.- The Vatican’s recent financial reforms have the common good – not just efficiency – as their end, said an economist on the Holy See’s financial council.
“With a more efficient system, with the elimination of waste, we would be able to release more funds which can go for the poor and which can go for the marginalized to be able to build more hospitals, to build more educational facilities,” said Joseph Zahra, a Maltese economist who serves on the Holy See’s Council for the Economy, at a Feb. 4 presentation at The Catholic University of America in Washington, D.C.
“It’s not just we need to have a more efficient system,” he continued, “there is ultimately a return out of these reforms.”
Joseph F. X. Zahra, a top advisor for and architect of the Vatican’s recent financial reforms, formerly directed the Central Bank of Malta and headed the Bank of Valetta. He is currently vice coordinator of the Holy See’s Council for the Economy – their “finance cabinet” as he described it – and is the highest-ranking lay person on the council.
Zahra spoke on Pope Francis’ financial reforms at the Vatican and how they reflect his calls for a reform of the global economic system.
Pope Francis has insisted that the economy must be at the service of the common good, Zahra explained, but as a man of action, he wanted to put his words into action.
Ultimately, he introduced changes in the Vatican Curia to ensure that “a higher level of efficiency in administration, better allocation of resources in administration, a higher level of professionalism in the way things are done would ultimately give us a return which has a direct impact also for the common good,” Zahra explained.
In 2013, Pope Francis created an investigatory commission to examine the Holy See’s administrative structures, the “Commission for Reference on the Organization of the Economic-Administrative Structure of the Holy See.” On it were seven lay experts, one clerical secretary, and external consultants.

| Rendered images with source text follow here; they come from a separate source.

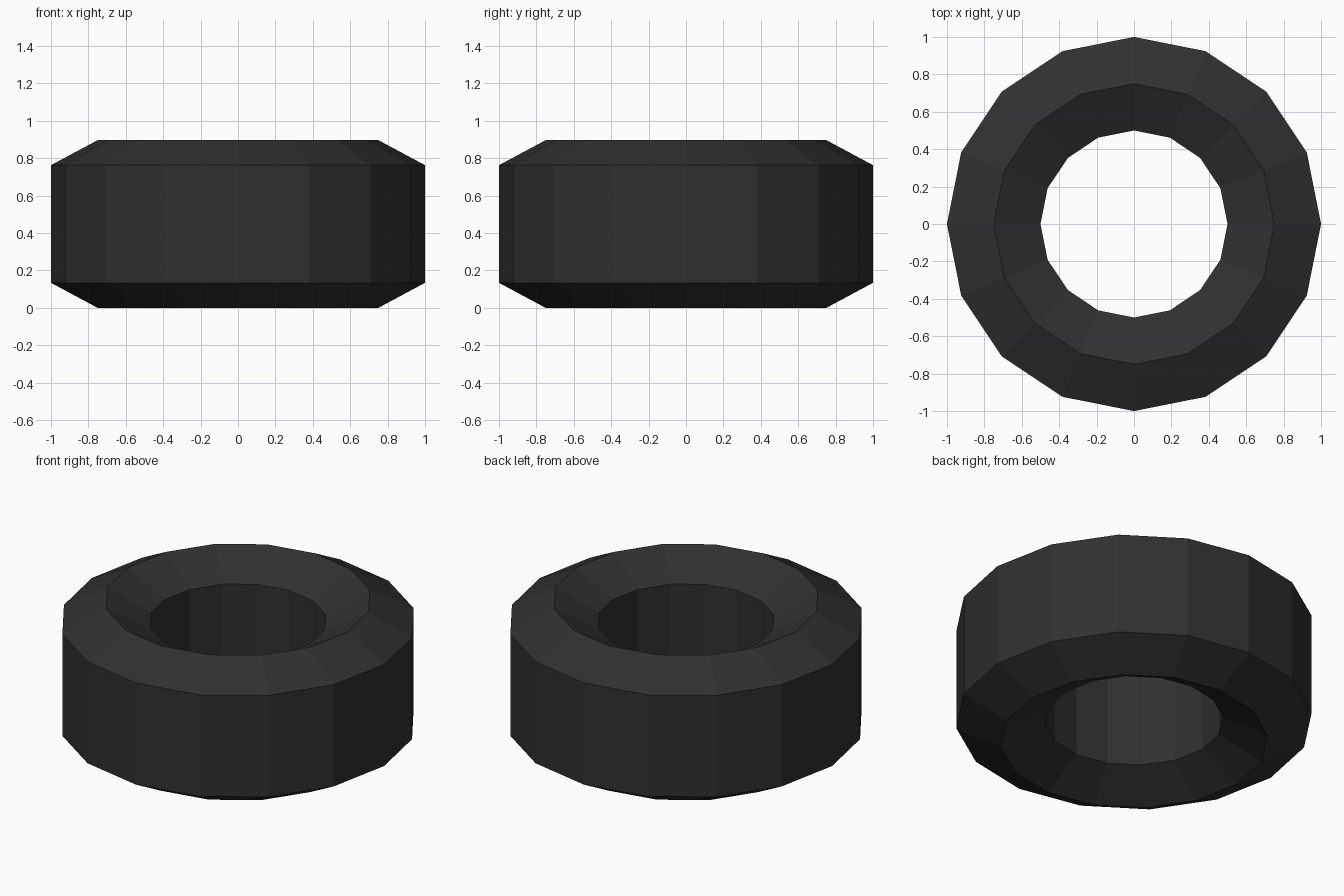
import bpy, bmesh, math

if "Cube" in bpy.data.objects:
    bpy.data.objects.remove(bpy.data.objects["Cube"])

SIDES = 16
H, BEVEL = 0.897, 0.134
# Hexagonal cross-section (radius, height), counter-clockwise
profile = [(0.75, 0), (1, BEVEL), (1, H - BEVEL),
           (0.75, H), (0.5, H - BEVEL), (0.5, BEVEL)]

# Tyre: sweep the cross-section around z
bm = bmesh.new()
rings = []
for i in range(SIDES):
    a = 2 * math.pi * i / SIDES
    rings.append([bm.verts.new((r * math.cos(a), r * math.sin(a), z)) for r, z in profile])
for i in range(SIDES):
    a, b = rings[i], rings[(i + 1) % SIDES]
    for j in range(len(profile)):
        k = (j + 1) % len(profile)
        bm.faces.new((a[j], b[j], b[k], a[k]))
bmesh.ops.recalc_face_normals(bm, faces=bm.faces)

mesh = bpy.data.meshes.new("tyre")
bm.to_mesh(mesh)
bm.free()
tyre = bpy.data.objects.new("tyre", mesh)
bpy.context.collection.objects.link(tyre)

# Dark rubber
rubber = bpy.data.materials.new("rubber")
rubber.diffuse_color = (0.03, 0.03, 0.03, 1)
rubber.use_nodes = True
rubber.node_tree.nodes["Principled BSDF"].inputs["Base Color"].default_value = rubber.diffuse_color
mesh.materials.append(rubber)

The members worked from August of 2013 until May of 2014 and made recommendations to ensure greater simplicity, transparency, integrity, and accounting standards within the Vatican.
Two members of the commission were later arrested in 2015 for stealing and leaking confidential information about Francis’ papacy. Pope Francis, however, was insistent that the financial reforms continue. “This sad fact certainly does not deter me from the reform efforts which we are pushing forward with my collaborators and with the support of all of you,” he told pilgrims in St. Peter’s Square Nov. 8, 2015.
In his Feb. 2014 apostolic letter “Fidelis Dispensator et Prudens,” the Pope announced structural changes in the Curia.
He created the Council for the Economy, a “finance cabinet” of eight cardinals and seven lay experts. He established the positon of Secretariat for the Economy which is akin to a country’s Minister of Finance, Zahra explained. The Pope also created the Office of Auditor General, an autonomous office with the power to conduct special investigations.
With these actions, he explained, the Pope wanted to emphasize the universal Church through universal representation within the Roman Curia, not just a heavily Roman or European representation.
He also wanted to incorporate technical expertise from lay financial experts, to update the Vatican’s accounting to modern international standards.
The ultimate goal, Zahra explained, is that greater efficiency and transparency with the Vatican’s finances will yield higher gains and ultimately benefit the common good. The Vatican Bank reported $75.5 million in net profits in 2014 after only $3.2 million in profits in 2013 largely due to the costs of the reforms.
Pope Francis could then, with approval of the bank’s commission of cardinals, dispense the majority of the profits to charities.
The Pope is so concerned about the global economy – and the Vatican’s finances in particular – because he has taught that the human person is at the heart of the economy, Zahra explained, and that behind the recent economic crisis was an even greater “human crisis.”
“What saddens the Pope,” Zahra said, “is really also the monstrosity of social decay, the monstrosity of poverty, the marginalization which is…most of the time the result of human abuse of the way we do economics.”
These economic abuses are reflected in decision-making of both business owners and consumers -- “greed, selfishness, dishonesty, lack of transparency,” he listed. When these abuses are rampant, the dignity of the human person is discarded or marginalized.
This leads to what the Pope has called “an economy of exclusion and inequality” where many persons are unable to put their God-given talents to use for the greater common good because they are either unemployed or exploited by their employers.
“We all have our own talents, and different talents. And if these talents are not being used or are not being given the opportunity to use them,” he explained, “then what you end up with is really a situation of misery.”
The solution to this is “solidarity,” he insisted, an economic system which is rooted in human dignity and that empowers everyone to become “artisans of their own destiny.”
In a free market that is ordered to the common good, people are able to put their talents and creativity to use for society through work and innovation, he said. The common good, he clarified, is not just the good of today’s society but the good of future generations.
This responsibility for the impact our decisions have on future generations was highlighted in Pope Francis’ recent encyclical Laudato Si, Zahra explained.